** Opening ENTRIES SUPPLIED block **
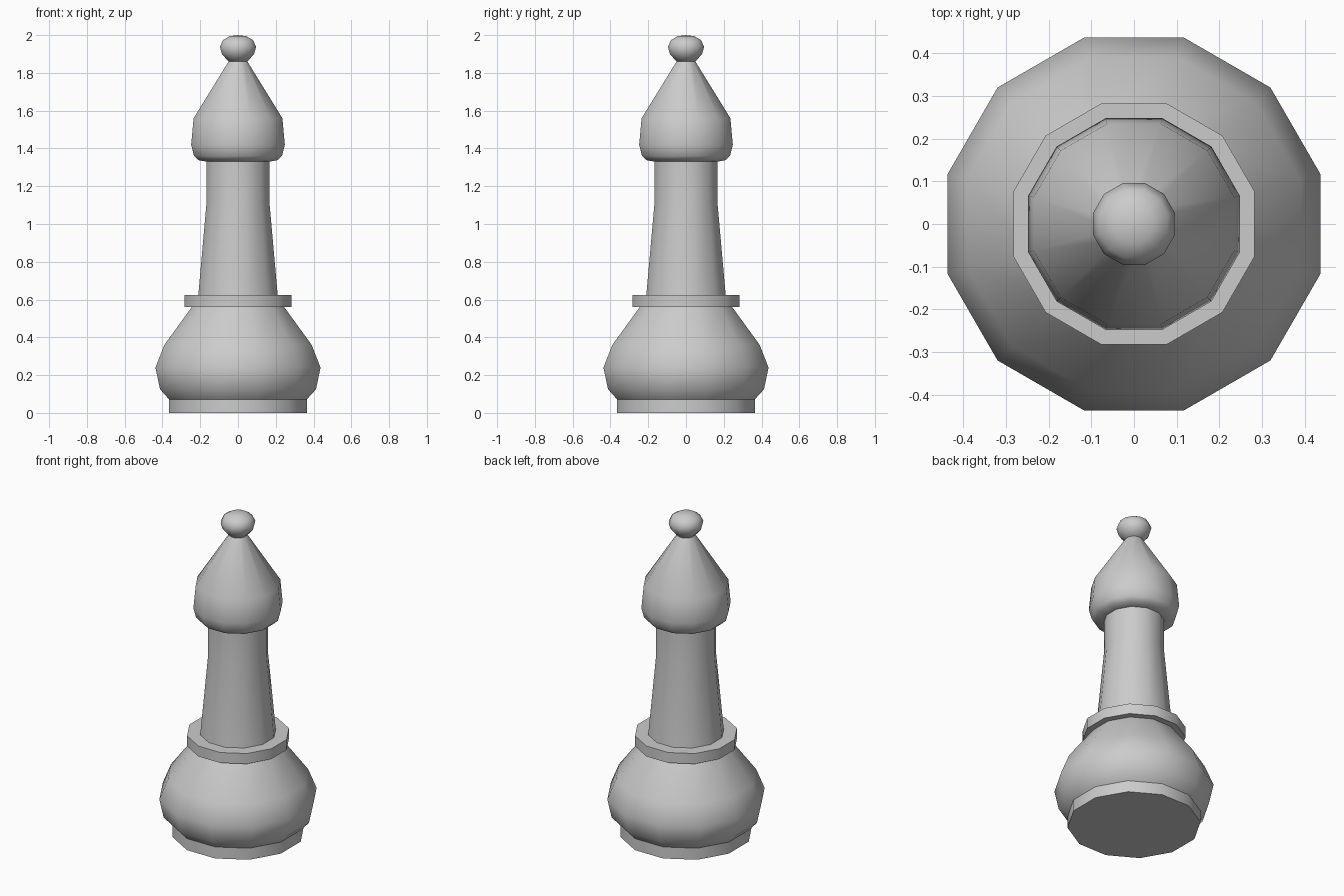
import bpy, bmesh
from math import cos, sin, pi, radians

if "Cube" in bpy.data.objects:
    bpy.data.objects.remove(bpy.data.objects["Cube"])

SIDES = 12
FLAT = cos(pi / SIDES)  # silhouette half-width / corner radius


def lathe(name, profile, angle=40):
    """Spin (half-width, z) points into a closed 12-sided solid."""
    bm = bmesh.new()
    rings = []
    for w, z in profile:
        if w == 0:
            rings.append([bm.verts.new((0, 0, z))])
            continue
        r = w / FLAT
        rings.append([bm.verts.new((r * cos((i + 0.5) * 2 * pi / SIDES),
                                    r * sin((i + 0.5) * 2 * pi / SIDES), z))
                      for i in range(SIDES)])
    for a, b in zip(rings, rings[1:]):
        for i in range(SIDES):
            j = (i + 1) % SIDES
            if len(b) == 1:
                bm.faces.new((a[i], a[j], b[0]))
            else:
                bm.faces.new((a[i], a[j], b[j], b[i]))
    # Close open ends
    bm.faces.new(rings[0][::-1])
    if len(rings[-1]) > 1:
        bm.faces.new(rings[-1])
    bmesh.ops.recalc_face_normals(bm, faces=bm.faces)
    mesh = bpy.data.meshes.new(name)
    bm.to_mesh(mesh)
    bm.free()
    ob = bpy.data.objects.new(name, mesh)
    bpy.context.collection.objects.link(ob)
    bpy.ops.object.select_all(action='DESELECT')
    ob.select_set(True)
    bpy.context.view_layer.objects.active = ob
    bpy.ops.object.shade_smooth_by_angle(angle=radians(angle))
    return ob


# Foot disc
lathe("foot", [(0.365, 0), (0.365, 0.072)])
# Bulbous base
lathe("base_bulb", [(0.365, 0.072), (0.413, 0.125), (0.437, 0.24),
                    (0.39, 0.36), (0.245, 0.56)])
# Collar ring
lathe("collar", [(0.283, 0.56), (0.283, 0.625)])
# Tapered stem
lathe("stem", [(0.21, 0.625), (0.166, 1.12), (0.166, 1.335)])
# Pointed head
lathe("head", [(0.166, 1.33), (0.21, 1.338), (0.233, 1.36), (0.248, 1.42),
               (0.235, 1.56), (0.05, 1.86)], 50)
# Top knob
lathe("knob", [(0.05, 1.86), (0.085, 1.90), (0.096, 1.938), (0.08, 1.973),
               (0.045, 1.994), (0, 2.0)], 60)
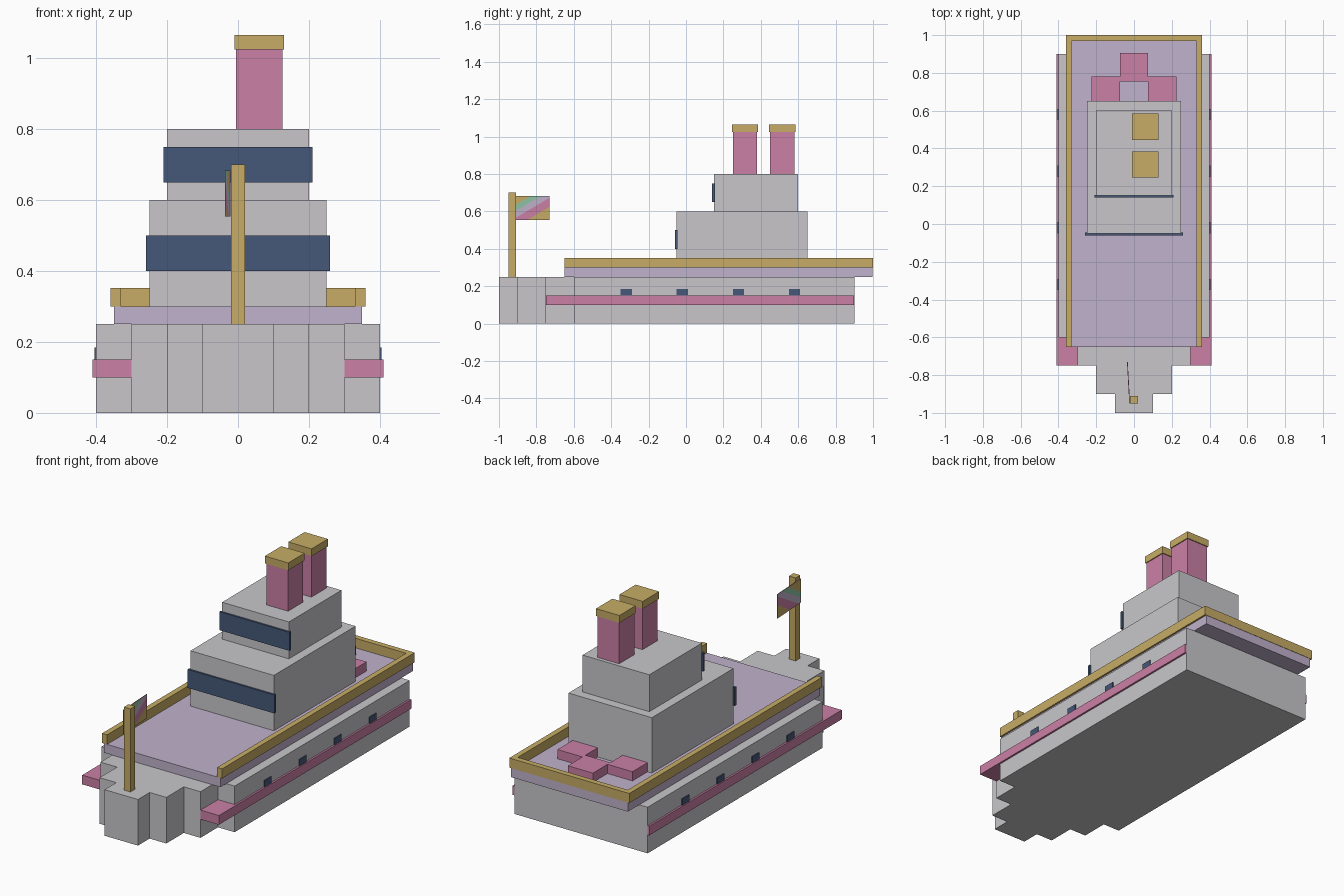
import bpy, bmesh
from mathutils import Vector, Matrix

cube = bpy.data.objects.get("Cube")
if cube:
    bpy.data.objects.remove(cube, do_unlink=True)


def material(name, rgb):
    """Flat material from 0-255 sRGB values."""
    lin = [((c / 255 + 0.055) / 1.055) ** 2.4 for c in rgb] + [1.0]
    m = bpy.data.materials.new(name)
    m.use_nodes = True
    m.diffuse_color = lin
    m.node_tree.nodes["Principled BSDF"].inputs["Base Color"].default_value = lin
    return m


GREY = material("light grey", (200, 198, 201))
PINK = material("rose pink", (203, 128, 166))
GOLD = material("gold", (199, 172, 102))
NAVY = material("navy", (69, 88, 120))
LILAC = material("lilac", (192, 178, 204))
GREEN = material("mint green", (143, 195, 165))


def finish(name, bm, *mats):
    bmesh.ops.recalc_face_normals(bm, faces=bm.faces)
    mesh = bpy.data.meshes.new(name)
    bm.to_mesh(mesh)
    bm.free()
    for m in mats:
        mesh.materials.append(m)
    ob = bpy.data.objects.new(name, mesh)
    bpy.context.collection.objects.link(ob)
    return ob


def box_mesh(x, y, z):
    """Box between (min, max) pairs on each axis."""
    bm = bmesh.new()
    bmesh.ops.create_cube(bm, size=1)
    for v in bm.verts:
        v.co = Vector([r[0] if c < 0 else r[1] for c, r in zip(v.co, (x, y, z))])
    return bm


def box(name, x, y, z, mat):
    return finish(name, box_mesh(x, y, z), mat)


def prism(name, outline, z0, z1, mat):
    """Extrude an outline upward from z0 to z1."""
    bm = bmesh.new()
    face = bm.faces.new([bm.verts.new((x, y, z0)) for x, y in outline])
    new = bmesh.ops.extrude_face_region(bm, geom=[face])["geom"]
    bmesh.ops.translate(bm, vec=(0, 0, z1 - z0),
                        verts=[g for g in new if isinstance(g, bmesh.types.BMVert)])
    return finish(name, bm, mat)


# Hull with a stepped bow
half = [(0.4, 0.9), (0.4, -0.6), (0.3, -0.6), (0.3, -0.75),
        (0.2, -0.75), (0.2, -0.9), (0.1, -0.9), (0.1, -1.0)]
prism("hull", half + [(-x, y) for x, y in reversed(half)], 0, 0.25, GREY)

# Waterline band, wider than the hull
box("hull_band", (-0.41, 0.41), (-0.749, 0.899), (0.1, 0.15), PINK)

# Portholes on both sides, resting on the band
for side, s in (("left", 1), ("right", -1)):
    for i in range(4):
        y = -0.32 + 0.3 * i
        box(f"porthole_{side}_{i + 1}", sorted((s * 0.397, s * 0.405)),
            (y - 0.03, y + 0.03), (0.15, 0.185), NAVY)

# Deck and a railing that is open at the bow
box("deck", (-0.35, 0.35), (-0.65, 0.998), (0.25, 0.3), LILAC)
rail = [(0.36, -0.65), (0.36, 1.0), (-0.36, 1.0), (-0.36, -0.65),
        (-0.33, -0.65), (-0.33, 0.97), (0.33, 0.97), (0.33, -0.65)]
prism("railing", rail, 0.3, 0.352, GOLD)

# Two cabin storeys with wrap-around front windows
box("lower_cabin", (-0.25, 0.25), (-0.05, 0.65), (0.3, 0.6), GREY)
box("lower_window", (-0.26, 0.26), (-0.06, -0.046), (0.4, 0.5), NAVY)
box("upper_cabin", (-0.2, 0.2), (0.15, 0.6), (0.6, 0.8), GREY)
box("upper_window", (-0.21, 0.21), (0.14, 0.154), (0.65, 0.75), NAVY)

# Funnels with caps
for i, y in enumerate((0.315, 0.515)):
    box(f"funnel_{i + 1}", (-0.005, 0.125), (y - 0.065, y + 0.065), (0.8, 1.025), PINK)
    box(f"funnel_cap_{i + 1}", (-0.01, 0.13), (y - 0.07, y + 0.07), (1.025, 1.065), GOLD)

# Low seats on the rear deck
for i, (x, y) in enumerate(((-0.15, 0.705), (0.15, 0.705), (0, 0.83))):
    box(f"deck_seat_{i + 1}", (x - 0.075, x + 0.075), (y - 0.075, y + 0.075),
        (0.3, 0.35), PINK)

# Flagpole at the bow
box("flagpole", (-0.02, 0.02), (-0.95, -0.91), (0.25, 0.7), GOLD)

# Flag cut into diagonal stripes
FW, FH = 0.22, 0.13
bm = box_mesh((-0.002, 0.002), (0, FW), (0, FH))
cuts = (-0.45, -0.2, 0.08, 0.45)
normal = Vector((0, 1 / FW, -1 / FH))
for c in cuts:
    bmesh.ops.bisect_plane(bm, geom=bm.verts[:] + bm.edges[:] + bm.faces[:],
                           plane_co=(0, c * FW, 0), plane_no=normal)
stripes = (0, 1, 2, 3, 0)
bm.normal_update()
for f in bm.faces:
    s = f.calc_center_median().dot(normal)
    f.material_index = stripes[sum(s > c for c in cuts)] if abs(f.normal.x) > 0.5 else 3
# Swing the flag slightly away from the pole
bm.transform(Matrix.Translation((-0.023, -0.95, 0.553)) @ Matrix.Rotation(0.055, 4, "Z"))
finish("flag", bm, GOLD, GREEN, LILAC, PINK)
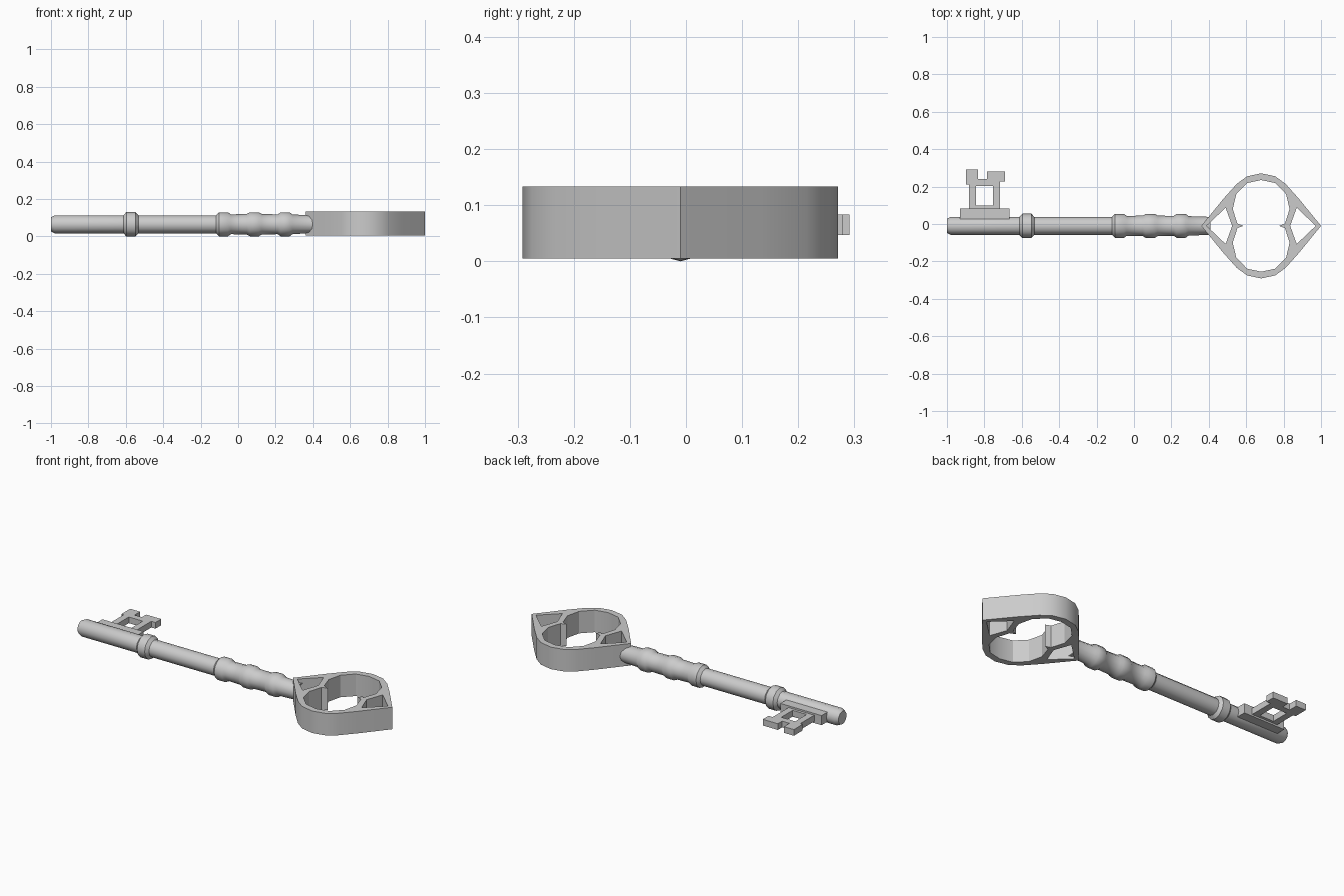
import bpy, bmesh, math

if "Cube" in bpy.data.objects:
    bpy.data.objects.remove(bpy.data.objects["Cube"])

AXIS_Y, AXIS_Z = -0.01, 0.065


def finish(obj, angle=30):
    bpy.ops.object.select_all(action='DESELECT')
    obj.select_set(True)
    bpy.context.view_layer.objects.active = obj
    bpy.ops.object.shade_smooth_by_angle(angle=math.radians(angle))


def lathe(name, profile, sides=12):
    """Spin (x, radius) points around the key axis and cap both ends."""
    bm = bmesh.new()
    rings = []
    for x, r in profile:
        ring = []
        for i in range(sides):
            a = 2 * math.pi * i / sides
            ring.append(bm.verts.new((x, AXIS_Y + r * math.cos(a), AXIS_Z + r * math.sin(a))))
        rings.append(ring)
    for a, b in zip(rings, rings[1:]):
        for i in range(sides):
            j = (i + 1) % sides
            bm.faces.new((a[i], a[j], b[j], b[i]))
    bm.faces.new(rings[0])
    bm.faces.new(rings[-1])
    bmesh.ops.recalc_face_normals(bm, faces=bm.faces)
    mesh = bpy.data.meshes.new(name)
    bm.to_mesh(mesh)
    bm.free()
    obj = bpy.data.objects.new(name, mesh)
    bpy.context.collection.objects.link(obj)
    finish(obj, 40)
    return obj


def plate(name, loops, z0, z1, offset=(0, 0)):
    """Extrude a flat outline with holes between two heights."""
    curve = bpy.data.curves.new(name + "_outline", 'CURVE')
    curve.dimensions = '2D'
    curve.fill_mode = 'BOTH'
    curve.extrude = (z1 - z0) / 2
    for pts in loops:
        sp = curve.splines.new('POLY')
        sp.points.add(len(pts) - 1)
        for p, (x, y) in zip(sp.points, pts):
            p.co = (x + offset[0], y + offset[1], 0, 1)
        sp.use_cyclic_u = True
    helper = bpy.data.objects.new(name + "_helper", curve)
    bpy.context.collection.objects.link(helper)
    dg = bpy.context.evaluated_depsgraph_get()
    mesh = bpy.data.meshes.new_from_object(helper.evaluated_get(dg))
    bpy.data.objects.remove(helper)
    bm = bmesh.new()
    bm.from_mesh(mesh)
    bmesh.ops.translate(bm, verts=bm.verts, vec=(0, 0, (z0 + z1) / 2))
    bmesh.ops.remove_doubles(bm, verts=bm.verts, dist=1e-5)
    bmesh.ops.recalc_face_normals(bm, faces=bm.faces)
    bm.to_mesh(mesh)
    bm.free()
    obj = bpy.data.objects.new(name, mesh)
    bpy.context.collection.objects.link(obj)
    finish(obj)
    return obj


def four_way(quarter):
    """Mirror a quarter outline (from the +x axis to the +y axis) into a closed loop."""
    half = quarter + [(-x, y) for x, y in reversed(quarter) if x > 0]
    return half + [(x, -y) for x, y in reversed(half) if y > 0]


# shaft with four turned collars; the end is hollowed so it stays inside the bow wall
def collar(x, r_left, r_right, r=0.064):
    return [(x - 0.04, r_left), (x - 0.024, r), (x + 0.024, r), (x + 0.04, r_right)]


shaft_profile = ([(-1.0, 0.038), (-0.98, 0.048)]
                 + collar(-0.573, 0.048, 0.048, 0.065)
                 + collar(-0.078, 0.048, 0.053)
                 + collar(0.087, 0.055, 0.055)
                 + collar(0.252, 0.053, 0.052)
                 + [(0.41, 0.048), (0.376, 0.002)])
lathe("shaft", shaft_profile)

# bow: pointed ring with a cusped round opening and two kite openings
outer = four_way([(0.32, 0), (0.2, 0.147), (0.13, 0.225), (0.075, 0.265), (0, 0.281)])
opening = four_way([(0.095, 0), (0.127, 0.012), (0.152, 0.09), (0.133, 0.17),
                    (0.075, 0.229), (0, 0.245)])
kite = [(0.292, 0), (0.19, 0.097), (0.155, 0), (0.19, -0.097)]
kite_left = [(-x, y) for x, y in kite]
plate("bow", [outer, opening, kite, kite_left], 0.005, 0.133, (0.68, AXIS_Y))

# bit: base strip along the shaft and a thinner toothed frame
plate("bit_base", [[(-0.93, 0.02), (-0.665, 0.02), (-0.665, 0.082), (-0.93, 0.082)]],
      0.037, 0.093)
frame = [(-0.883, 0.07), (-0.717, 0.07), (-0.717, 0.227), (-0.69, 0.227), (-0.69, 0.28),
         (-0.787, 0.28), (-0.787, 0.24), (-0.834, 0.24), (-0.834, 0.291), (-0.898, 0.291),
         (-0.898, 0.21), (-0.883, 0.21)]
window = [(-0.845, 0.098), (-0.755, 0.098), (-0.755, 0.203), (-0.845, 0.203)]
plate("bit_teeth", [frame, window], 0.047, 0.083)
** Closing ENTRIES SUPPLIED block **
Stop at the line containing "for i in range(SIDES)])" and include it. Everything from the first line of the material up to there is to be repeated exactly, leaving out pictures.

THE COMPLETED TASK:
import bpy, bmesh
from math import cos, sin, pi, radians

if "Cube" in bpy.data.objects:
    bpy.data.objects.remove(bpy.data.objects["Cube"])

SIDES = 12
FLAT = cos(pi / SIDES)  # silhouette half-width / corner radius


def lathe(name, profile, angle=40):
    """Spin (half-width, z) points into a closed 12-sided solid."""
    bm = bmesh.new()
    rings = []
    for w, z in profile:
        if w == 0:
            rings.append([bm.verts.new((0, 0, z))])
            continue
        r = w / FLAT
        rings.append([bm.verts.new((r * cos((i + 0.5) * 2 * pi / SIDES),
                                    r * sin((i + 0.5) * 2 * pi / SIDES), z))
                      for i in range(SIDES)])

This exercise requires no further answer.